Why Not Go
Two words sum up the Mai Chau experience – “village homestay”. Unless you can afford to stay in the plush Mai Chau Lodge, there is really no point in coming to Mai Chau if the idea of a village homestay doesn’t appeal. You are sleeping on a mat in a bamboo stilt house, in a large communal room probably shared with the host family and/ or other travellers. There are no restaurants or bars unless you walk back to Mai Chau town itself – you eat and drink with your homestay hosts.
On the other side of the coin, Mai Chau may not appeal to the more hardcore traveller looking for a really authentic homestay experience. The stilt houses have been modernised to meet the needs of foreign visitors, with electricity, running water and sit-down toilets. The villages get their fair share of tour groups, especially Lac, and the majority of houses are geared for tourism in some way, either offering homestays or selling textiles.
Mai Chau is the perfect respite from the craziness of Hanoi. It’s a serene, relaxing rural idyll, and the vivid green paddy fields will match your picture postcard fantasies of the Vietnamese countryside. It’s a good way to meet one of the ethnic minority groups in a setting that’s neither too touristy nor too inaccessibly off-the-beaten-track. And a bamboo stilt house really is a pretty memorable place to spend the night.

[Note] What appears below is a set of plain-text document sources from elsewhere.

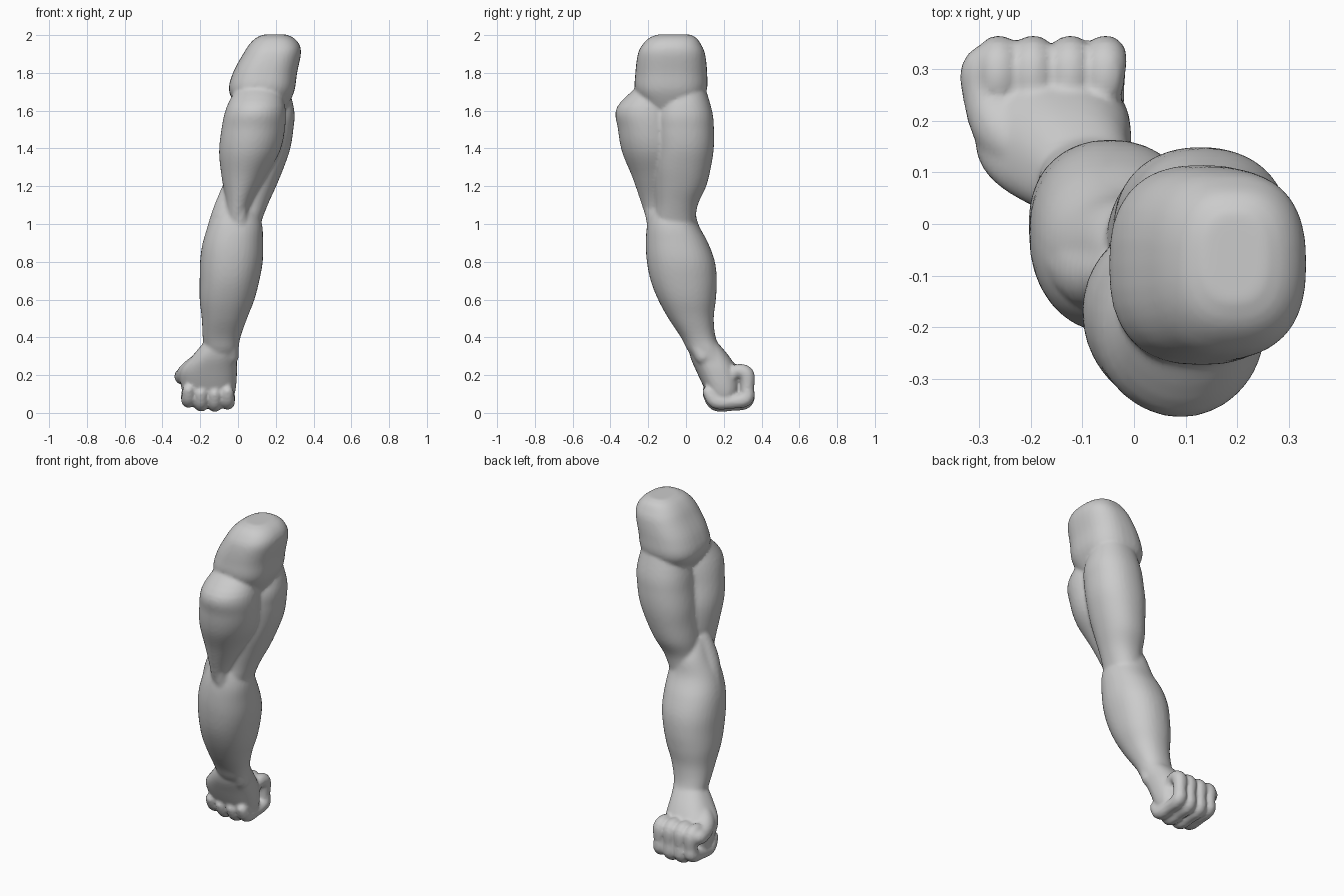
import bpy
import bmesh
from math import cos, sin, pi, copysign, radians
from mathutils import Vector

default_cube = bpy.data.objects.get("Cube")
if default_cube:
    bpy.data.objects.remove(default_cube, do_unlink=True)


def spline(points, steps):
    """Smooth path through the given tuples (Catmull-Rom)."""
    points = [Vector(p) for p in points]
    padded = [points[0]] + points + [points[-1]]
    path = []
    for a, b, c, d in zip(padded, padded[1:], padded[2:], padded[3:]):
        for i in range(steps):
            t = i / steps
            path.append(b + (c - a) * (t / 2)
                        + (a * 2 - b * 5 + c * 4 - d) * (t * t / 2)
                        + (b * 3 - a - c * 3 + d) * (t * t * t / 2))
    return path + [points[-1]]


def loft(bm, rings):
    """Closed skin over rings of points."""
    rings = [[bm.verts.new(p) for p in ring] for ring in rings]
    sides = len(rings[0])
    for low, high in zip(rings, rings[1:]):
        for k in range(sides):
            n = (k + 1) % sides
            bm.faces.new((low[k], low[n], high[n], high[k]))
    bm.faces.new(rings[0][::-1])
    bm.faces.new(rings[-1])


def muscle(bm, sections, squareness=2.0, sides=36, steps=5):
    """Loft horizontal rounded sections: height, centre x, centre y, radius x, radius y."""
    power = 2 / squareness
    rings = []
    for z, cx, cy, rx, ry in spline(sections, steps):
        ring = []
        for k in range(sides):
            c, s = cos(2 * pi * k / sides), sin(2 * pi * k / sides)
            ring.append((cx + rx * copysign(abs(c) ** power, c),
                         cy + ry * copysign(abs(s) ** power, s), z))
        rings.append(ring)
    loft(bm, rings)


def digit(bm, joints, sides=16, steps=4):
    """Tube with round ends along joints: x, y, z, radius."""
    path = [(p.xyz, p.w) for p in spline(joints, steps)]
    centres = [centre for centre, r in path]
    tangents = [(b - a).normalized() for a, b in
                zip(centres[:1] + centres, centres[1:] + centres[-1:])]
    stations = [(c, t, r) for (c, r), t in zip(path, tangents)]
    tangents[0] = (centres[1] - centres[0]).normalized()

    def cap(station, sign):
        c, t, r = station
        return [(c + t * (sign * r * sin(radians(a))), t, r * cos(radians(a)))
                for a in (25, 50, 75)]

    stations = cap(stations[0], -1)[::-1] + stations + cap(stations[-1], 1)
    side = Vector((1, 0, 0))
    rings = []
    for c, t, r in stations:
        side = (side - t * side.dot(t)).normalized()
        up = t.cross(side)
        rings.append([c + (side * cos(2 * pi * k / sides) + up * sin(2 * pi * k / sides)) * r
                      for k in range(sides)])
    loft(bm, rings)


body = bmesh.new()

# Shoulder cap
muscle(body, [
    (1.6, .13, -.08, .12, .12),
    (1.7, .125, -.08, .172, .187),
    (1.8, .143, -.078, .17, .19),
    (1.9, .18, -.077, .153, .178),
    (1.95, .192, -.075, .133, .155),
    (1.985, .195, -.07, .1, .125),
    (2.003, .195, -.065, .06, .085),
], squareness=2.5)

# Biceps, tapering into the bend of the elbow
muscle(body, [
    (1.75, .11, -.16, .10, .07),
    (1.62, .095, -.2, .155, .165),
    (1.5, .08, -.19, .168, .17),
    (1.38, .06, -.17, .16, .168),
    (1.25, .03, -.15, .117, .135),
    (1.12, .005, -.14, .07, .1),
    (1, -.01, -.13, .05, .07),
    (.9, -.02, -.1, .04, .05),
])

# Triceps
muscle(body, [
    (1.76, .15, 0, .11, .09),
    (1.6, .145, -.01, .153, .148),
    (1.5, .135, -.01, .158, .158),
    (1.4, .12, -.01, .157, .157),
    (1.3, .1, -.02, .143, .152),
    (1.2, .075, -.03, .127, .137),
    (1.1, .05, -.05, .107, .112),
    (1, .02, -.06, .1, .11),
    (.9, 0, -.05, .1, .1),
], squareness=2.2)

# Forearm down to the wrist
muscle(body, [
    (1.2, -.015, -.08, .05, .06),
    (1.1, -.005, -.07, .1, .11),
    (1, -.013, -.07, .14, .135),
    (.9, -.027, -.048, .16, .165),
    (.8, -.035, -.027, .166, .18),
    (.7, -.045, -.012, .158, .175),
    (.6, -.058, .005, .145, .153),
    (.5, -.072, .027, .12, .12),
    (.4, -.087, .065, .1, .092),
    (.33, -.09, .1, .092, .09),
    (.25, -.1, .15, .09, .08),
], squareness=2.2)

# Elbow tendon and outer elbow muscle
digit(body, [(.03, -.2, 1.3, .05), (.01, -.19, 1.15, .043), (.01, -.165, 1, .042)])
digit(body, [(-.03, -.1, 1.2, .05), (-.07, -.1, 1.05, .07), (-.1, -.06, .88, .09)])

# Back of the hand and palm
muscle(body, [
    (.38, -.09, .085, .085, .075),
    (.3, -.125, .125, .118, .103),
    (.22, -.155, .165, .15, .11),
    (.12, -.155, .195, .142, .092),
    (.05, -.155, .2, .12, .055),
], squareness=2.5)

# Wrist bone
digit(body, [(-.045, .06, .36, .045), (-.04, .09, .3, .045)])

# Four curled fingers, index to little
for x, base in ((-.262, .07), (-.195, .05), (-.123, .048), (-.055, .06)):
    digit(body, [
        (x, .12, base + .05, .033),
        (x, .158, base, .039),
        (x, .24, base - .002, .036),
        (x, .317, base + .015, .041),
        (x, .325, .13, .036),
        (x, .32, .205, .042),
        (x, .27, .222, .036),
        (x, .24, .19, .03),
    ])

# Thumb folded over the index finger
digit(body, [
    (-.17, .12, .28, .06),
    (-.25, .18, .22, .06),
    (-.288, .26, .195, .046),
    (-.29, .302, .195, .043),
    (-.25, .325, .2, .036),
])

skin = bpy.data.materials.new("grey_clay")
skin.use_nodes = True
colour = (.6, .6, .6, 1)
skin.diffuse_color = colour
skin.node_tree.nodes["Principled BSDF"].inputs["Base Color"].default_value = colour

# Fuse the muscles into one smooth arm
mesh = bpy.data.meshes.new("muscular_arm")
bmesh.ops.recalc_face_normals(body, faces=body.faces)
body.to_mesh(mesh)
body.free()
mesh.materials.append(skin)
arm = bpy.data.objects.new("muscular_arm", mesh)
bpy.context.collection.objects.link(arm)

fuse = arm.modifiers.new("fuse", 'REMESH')
fuse.mode = 'VOXEL'
fuse.voxel_size = .01
fuse.use_smooth_shade = True
soften = arm.modifiers.new("soften", 'SMOOTH')
soften.factor = .5
soften.iterations = 4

There is an estimated 48,570 inhabitants including 7 Ethnic Minority groups. ‘White Thai’, ‘H’Mong’, ’Zao’, ’Muong’, ’Tay’, ’Hoa’, and ‘Viet’. Mai Chau consists mainly of the ‘White Thai’ people. The Ban Lac People have Thai ancestors that settled in the North-Western area of Vietnam. The two tribes, White Thai and Black Thai, settled in the same area and make up the largest ethnic population of the region.
The Mai Châu area is well known for its stilt houses. The type of stilt houses, or pile dwellings, they construct are called Thai stilt houses and are made of bamboo and timber. These houses are elevated 10–12 feet off the ground in order to avoid water damage and shelter animals from the elements.